The economic benefits of managed migration in Africa could see the continent’s growth and development surpass expectations.
By boosting internal migration within the continent, the economic prospects could change. As more countries open their borders, this could tilt the economic scales in favour of trade brought about by the ease of cross border travel.
A United Nations Conference on Trade and Development (UNCTAD) report released in March this year noted that “Migration is about development, economic growth and human rights.”
Protectionist measures in Africa
Attempts to constrain liberalisation in Africa will wipe more than 50 million passengers off the continent’s forecast market size by 2038.
A rise in protectionist measures could curb the forecasted growth of Africa’s air transport market by about 50 million passengers over the next two decades, according to industry association IATA.
Speaking at Routes Africa 2019 in Mombasa, Kenya, Raphael Kuuchi, vice president of Africa at IATA, said that it is estimated that more than 300 million people will be travelling from, to, and within Africa by 2038.
Alex Gitari, the Ag. Managing Director at Kenya Airports Authority (KAA) said the growth of the aviation market on requires strategic planning and long-term investment plans especially in the areas of air transport infrastructure.
“KAA has managed to meet and interact with over 30 Airports and Airlines. These potential new routes and partnerships,” said as he pledged his support for Pan-Africanism and liberation of African Skies.
The association’s forecast predicts that the size of the continent’s market will reach 356 million passengers if current regional and global economic trends continue.
However, a pick-up in protectionism could wipe more than 50 million off that total.
“Africa is forecast to be the second-fastest-growing region in the world over the next two decades, with growth of 4.5 per cent per year,” Kuuchi said.
“African airlines are going to add an additional 208 million passengers to the current total of about 140 million.
“However, if the signs we are seeing in markets such as the US and some European countries, where there are attempts to constrain liberalisation, are present here in Africa, then we would lose about 56 million passengers.”
Conversely, if there is an acceleration of growth, driven by policies including the Single African Air Transport Market, the African market in 20 years will be more than 400 million passengers in size.
Driven by fear
UNCTAD Secretary-General Mukhisa Kituyi says that for a long time the narrative on African migrants has been driven by fear.
“Contrary to media projections, the largest movement of African migrants is within Africa. Migrants also make a very clear contribution to the economy of the country they move into,” Dr Kituyi said.
Speaking during the launch of the report advocating for the liberalisation of internal migration in Africa, Mukhisa said that such a move would boost development.

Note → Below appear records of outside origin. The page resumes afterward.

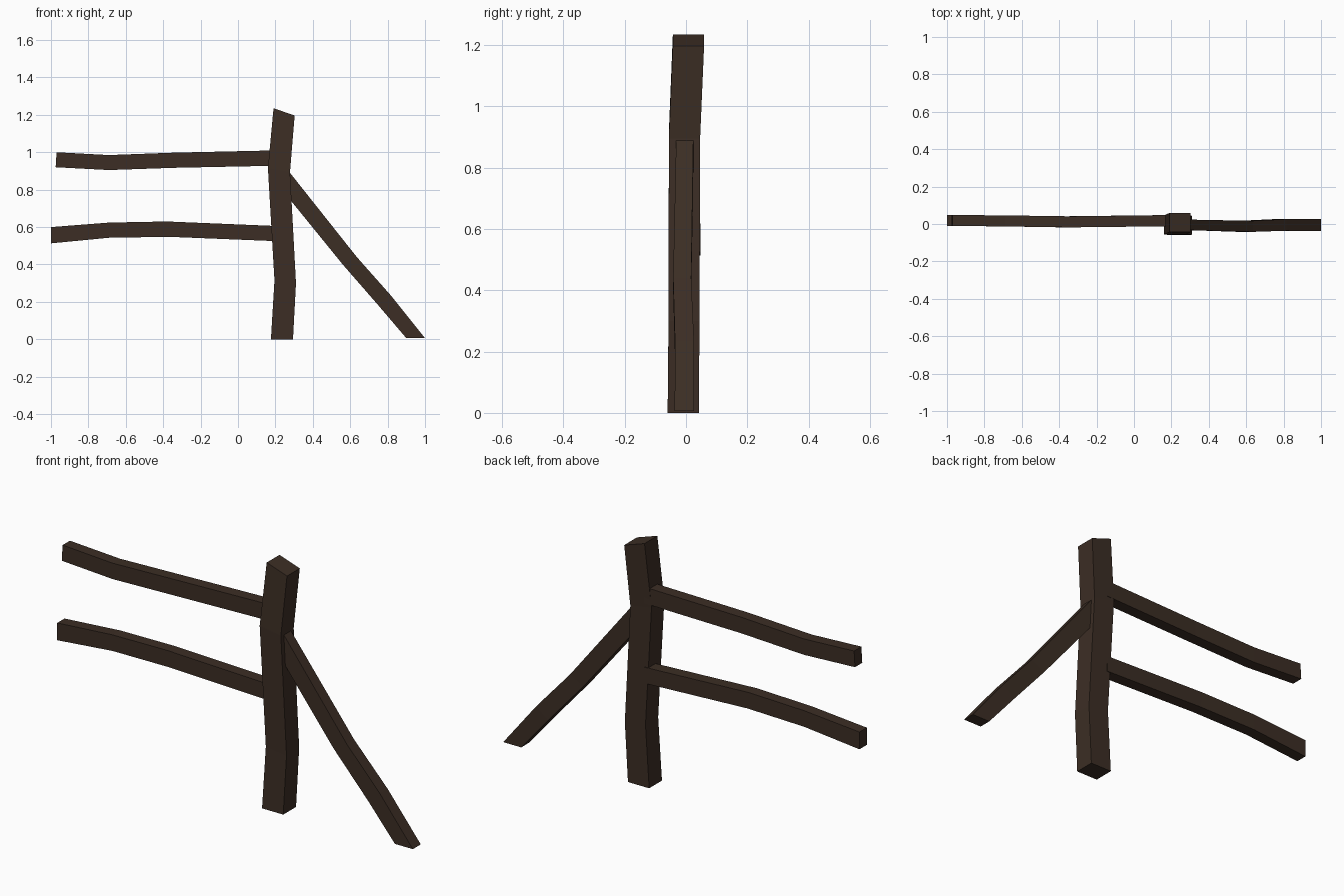
import bpy, bmesh

# One dark weathered wood colour
wood = bpy.data.materials.new("dark brown wood")
wood.diffuse_color = (0.045, 0.027, 0.018, 1.0)


def beam(name, sections):
    """Crooked square beam; each section = (x, z) of one edge, (x, z) of the other, y front, y back."""
    bm = bmesh.new()
    rings = []
    for (xa, za), (xb, zb), y0, y1 in sections:
        rings.append([bm.verts.new(p) for p in
                      ((xa, y0, za), (xb, y0, zb), (xb, y1, zb), (xa, y1, za))])
    for a, b in zip(rings, rings[1:]):
        for i in range(4):
            j = (i + 1) % 4
            bm.faces.new((a[i], a[j], b[j], b[i]))
    bm.faces.new(rings[0][::-1])
    bm.faces.new(rings[-1])
    bmesh.ops.recalc_face_normals(bm, faces=bm.faces)
    mesh = bpy.data.meshes.new(name)
    bm.to_mesh(mesh)
    bm.free()
    mesh.materials.append(wood)
    obj = bpy.data.objects.new(name, mesh)
    bpy.context.collection.objects.link(obj)
    return obj


# Upright post, bent twice, with a slanted top
beam("post", [
    ((0.176, 0.0), (0.294, 0.0), -0.06, 0.042),
    ((0.195, 0.315), (0.31, 0.30), -0.057, 0.044),
    ((0.16, 0.915), (0.278, 0.895), -0.056, 0.046),
    ((0.19, 1.235), (0.303, 1.197), -0.043, 0.059),
])

# Two horizontal rails running left from the post
beam("upper_rail", [
    ((-0.975, 0.92), (-0.97, 1.0), -0.01, 0.048),
    ((-0.69, 0.905), (-0.69, 0.985), -0.013, 0.046),
    ((-0.34, 0.917), (-0.34, 0.998), -0.018, 0.041),
    ((0.20, 0.928), (0.20, 1.01), -0.012, 0.048),
])
beam("lower_rail", [
    ((-1.0, 0.513), (-1.0, 0.60), -0.01, 0.048),
    ((-0.69, 0.543), (-0.69, 0.624), -0.013, 0.046),
    ((-0.37, 0.548), (-0.38, 0.63), -0.018, 0.041),
    ((0.20, 0.525), (0.20, 0.606), -0.012, 0.048),
])

# Diagonal brace from the post down to the ground on the right
beam("brace", [
    ((0.27, 0.757), (0.27, 0.90), -0.032, 0.024),
    ((0.56, 0.40), (0.635, 0.44), -0.042, 0.017),
    ((0.75, 0.182), (0.815, 0.237), -0.036, 0.026),
    ((0.90, 0.006), (1.0, 0.006), -0.037, 0.026),
])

He called for a dialogue on how to lower such costs as an example of how to construct policies that can lower barriers for positive migration in Africa.
In 2017, 25 million people who migrated globally were Africans accounting for 10 per cent of the 258 million people who migrated worldwide.
“Understanding migration is, therefore, important for the African Development Bank, because this work provides options to support programmes that will reduce migration flows at the same time as increasing yields,” said Charles Boamah, the AfDB’s Senior Vice-President who spoke during the third annual Africa Resilience Forum (ARF) advocating for the benefits that safe and controlled migration bring to countries of origin, transit and destination.
He said that while most of the discourse on African migration focus on the Mediterranean, it is important to stress that general intra-African migration accounts for 70 per cent.
“This percentage rises to 80 per cent for sub-Saharan Africa,” he said.